### Work task
Check each line of the records below and collect those holding "radians".

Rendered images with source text
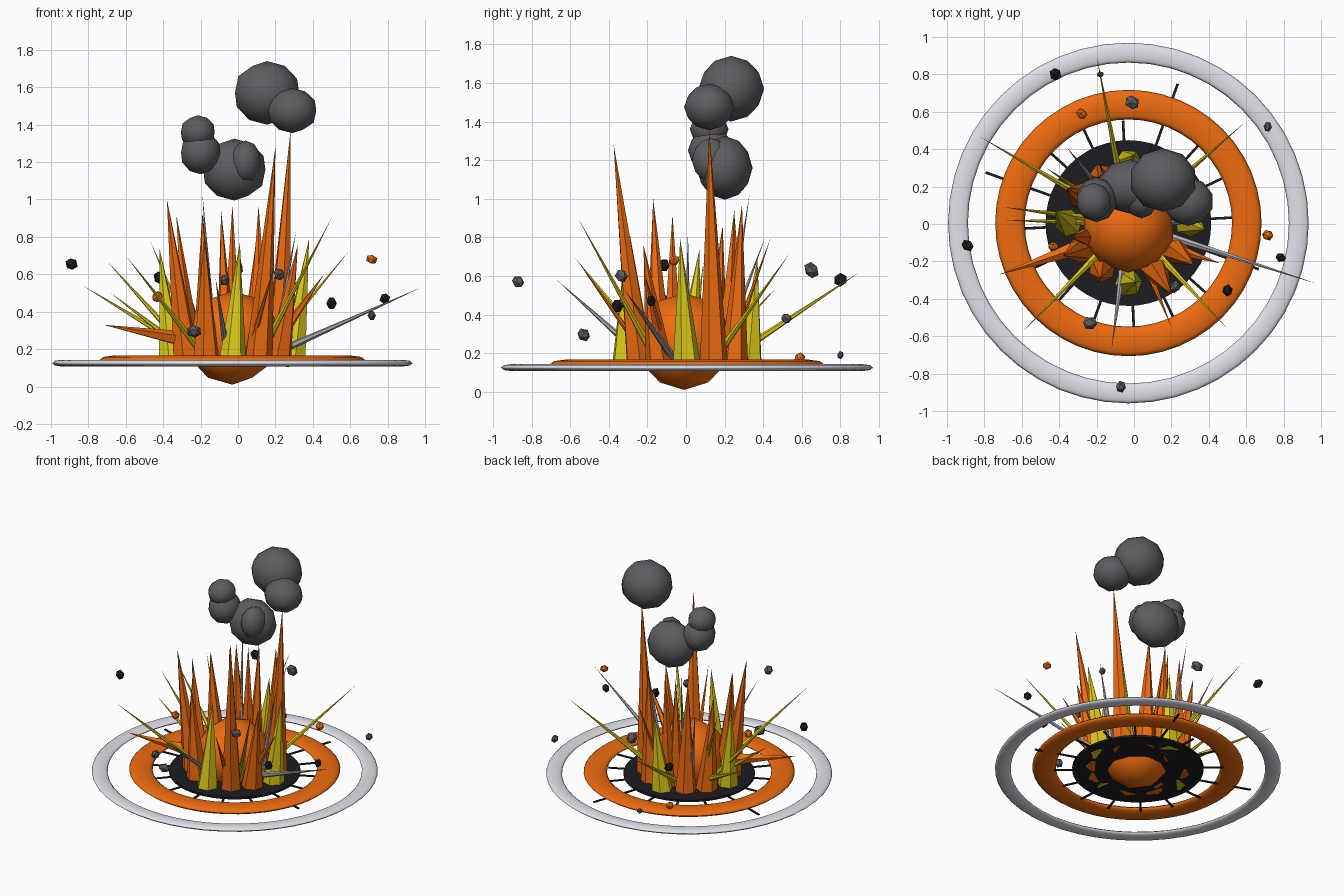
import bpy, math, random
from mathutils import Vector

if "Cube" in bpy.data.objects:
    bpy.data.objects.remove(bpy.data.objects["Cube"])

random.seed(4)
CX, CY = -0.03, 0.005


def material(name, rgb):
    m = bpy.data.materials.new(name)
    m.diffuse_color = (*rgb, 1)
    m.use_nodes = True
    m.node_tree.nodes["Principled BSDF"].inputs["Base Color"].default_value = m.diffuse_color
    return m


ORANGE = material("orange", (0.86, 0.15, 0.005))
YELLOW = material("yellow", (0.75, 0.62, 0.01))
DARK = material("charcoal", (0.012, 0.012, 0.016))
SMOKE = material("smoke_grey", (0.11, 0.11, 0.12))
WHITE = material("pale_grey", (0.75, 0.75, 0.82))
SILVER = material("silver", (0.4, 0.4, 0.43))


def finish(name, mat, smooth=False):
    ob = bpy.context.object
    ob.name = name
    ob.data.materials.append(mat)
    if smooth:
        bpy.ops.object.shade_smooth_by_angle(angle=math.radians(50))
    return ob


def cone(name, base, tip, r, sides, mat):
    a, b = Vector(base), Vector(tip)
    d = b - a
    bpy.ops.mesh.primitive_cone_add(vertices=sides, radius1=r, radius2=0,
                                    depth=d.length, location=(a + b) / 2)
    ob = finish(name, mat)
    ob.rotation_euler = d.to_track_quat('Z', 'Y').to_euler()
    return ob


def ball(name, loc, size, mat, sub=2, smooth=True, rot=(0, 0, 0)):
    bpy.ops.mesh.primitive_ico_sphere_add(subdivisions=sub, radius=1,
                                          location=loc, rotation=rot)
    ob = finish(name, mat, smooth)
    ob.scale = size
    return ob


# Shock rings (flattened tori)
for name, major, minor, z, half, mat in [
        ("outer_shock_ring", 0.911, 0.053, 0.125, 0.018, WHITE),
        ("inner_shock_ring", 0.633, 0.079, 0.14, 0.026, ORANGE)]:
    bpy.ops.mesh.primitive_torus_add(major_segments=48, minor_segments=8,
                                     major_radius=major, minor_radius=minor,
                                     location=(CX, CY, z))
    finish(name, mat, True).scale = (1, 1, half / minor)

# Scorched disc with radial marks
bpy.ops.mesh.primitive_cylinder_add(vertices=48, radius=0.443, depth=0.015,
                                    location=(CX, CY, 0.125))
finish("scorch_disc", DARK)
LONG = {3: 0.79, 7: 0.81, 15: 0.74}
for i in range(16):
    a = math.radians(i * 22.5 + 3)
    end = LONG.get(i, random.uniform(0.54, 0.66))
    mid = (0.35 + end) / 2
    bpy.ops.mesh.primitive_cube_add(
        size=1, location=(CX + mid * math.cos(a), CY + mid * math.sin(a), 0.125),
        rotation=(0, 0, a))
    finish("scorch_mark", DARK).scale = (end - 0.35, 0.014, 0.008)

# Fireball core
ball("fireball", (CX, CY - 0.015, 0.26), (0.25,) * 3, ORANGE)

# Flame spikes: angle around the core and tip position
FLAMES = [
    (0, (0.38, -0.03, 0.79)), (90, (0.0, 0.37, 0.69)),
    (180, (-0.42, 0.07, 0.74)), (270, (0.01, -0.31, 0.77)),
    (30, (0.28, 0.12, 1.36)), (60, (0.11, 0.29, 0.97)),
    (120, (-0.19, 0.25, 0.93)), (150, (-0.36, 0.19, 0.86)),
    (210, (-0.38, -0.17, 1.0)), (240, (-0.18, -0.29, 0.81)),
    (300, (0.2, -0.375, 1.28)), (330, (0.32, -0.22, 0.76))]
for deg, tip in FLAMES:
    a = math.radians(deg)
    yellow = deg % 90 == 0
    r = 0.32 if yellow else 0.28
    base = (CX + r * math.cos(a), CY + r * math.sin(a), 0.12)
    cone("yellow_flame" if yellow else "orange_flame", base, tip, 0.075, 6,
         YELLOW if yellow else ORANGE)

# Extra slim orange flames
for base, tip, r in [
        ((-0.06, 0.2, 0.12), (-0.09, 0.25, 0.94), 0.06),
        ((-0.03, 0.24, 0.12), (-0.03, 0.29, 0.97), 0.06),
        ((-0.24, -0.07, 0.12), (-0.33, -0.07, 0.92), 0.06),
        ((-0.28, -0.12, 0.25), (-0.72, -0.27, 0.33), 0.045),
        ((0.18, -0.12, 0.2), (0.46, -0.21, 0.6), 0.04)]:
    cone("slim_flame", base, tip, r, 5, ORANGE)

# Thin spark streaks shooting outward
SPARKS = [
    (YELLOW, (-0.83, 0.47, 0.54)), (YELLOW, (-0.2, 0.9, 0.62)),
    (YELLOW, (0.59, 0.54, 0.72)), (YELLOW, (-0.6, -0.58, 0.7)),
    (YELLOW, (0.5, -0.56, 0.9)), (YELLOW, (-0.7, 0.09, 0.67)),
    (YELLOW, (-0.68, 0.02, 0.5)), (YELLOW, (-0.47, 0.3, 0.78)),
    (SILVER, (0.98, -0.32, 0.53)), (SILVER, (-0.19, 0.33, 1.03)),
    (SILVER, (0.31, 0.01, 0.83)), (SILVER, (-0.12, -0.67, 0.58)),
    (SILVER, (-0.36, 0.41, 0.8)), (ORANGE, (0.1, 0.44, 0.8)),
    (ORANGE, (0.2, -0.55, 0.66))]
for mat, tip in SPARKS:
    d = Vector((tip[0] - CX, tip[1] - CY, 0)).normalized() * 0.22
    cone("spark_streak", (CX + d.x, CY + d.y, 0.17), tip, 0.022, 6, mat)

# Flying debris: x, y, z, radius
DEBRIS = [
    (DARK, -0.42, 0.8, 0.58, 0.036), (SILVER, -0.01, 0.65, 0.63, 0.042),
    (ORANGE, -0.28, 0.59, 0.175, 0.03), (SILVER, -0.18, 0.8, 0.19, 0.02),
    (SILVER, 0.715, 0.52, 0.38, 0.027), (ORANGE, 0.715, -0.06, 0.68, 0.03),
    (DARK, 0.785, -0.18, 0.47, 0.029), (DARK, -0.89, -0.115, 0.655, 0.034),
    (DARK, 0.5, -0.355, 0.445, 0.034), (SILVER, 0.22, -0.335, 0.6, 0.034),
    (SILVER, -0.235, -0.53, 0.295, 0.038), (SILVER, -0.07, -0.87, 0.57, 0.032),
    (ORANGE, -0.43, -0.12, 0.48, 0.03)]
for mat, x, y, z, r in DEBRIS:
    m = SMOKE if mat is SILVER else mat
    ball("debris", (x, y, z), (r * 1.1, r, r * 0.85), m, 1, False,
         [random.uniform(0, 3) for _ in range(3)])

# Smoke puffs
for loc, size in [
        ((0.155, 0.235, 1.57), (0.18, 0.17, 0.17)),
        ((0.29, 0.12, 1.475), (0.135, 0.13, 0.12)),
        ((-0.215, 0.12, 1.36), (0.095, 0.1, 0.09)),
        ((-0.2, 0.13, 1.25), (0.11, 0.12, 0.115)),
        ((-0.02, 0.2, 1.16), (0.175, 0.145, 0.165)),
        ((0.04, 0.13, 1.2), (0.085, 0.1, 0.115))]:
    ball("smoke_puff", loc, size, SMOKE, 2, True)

### Expected answer
        bpy.ops.object.shade_smooth_by_angle(angle=math.radians(50))
    a = math.radians(i * 22.5 + 3)
    a = math.radians(deg)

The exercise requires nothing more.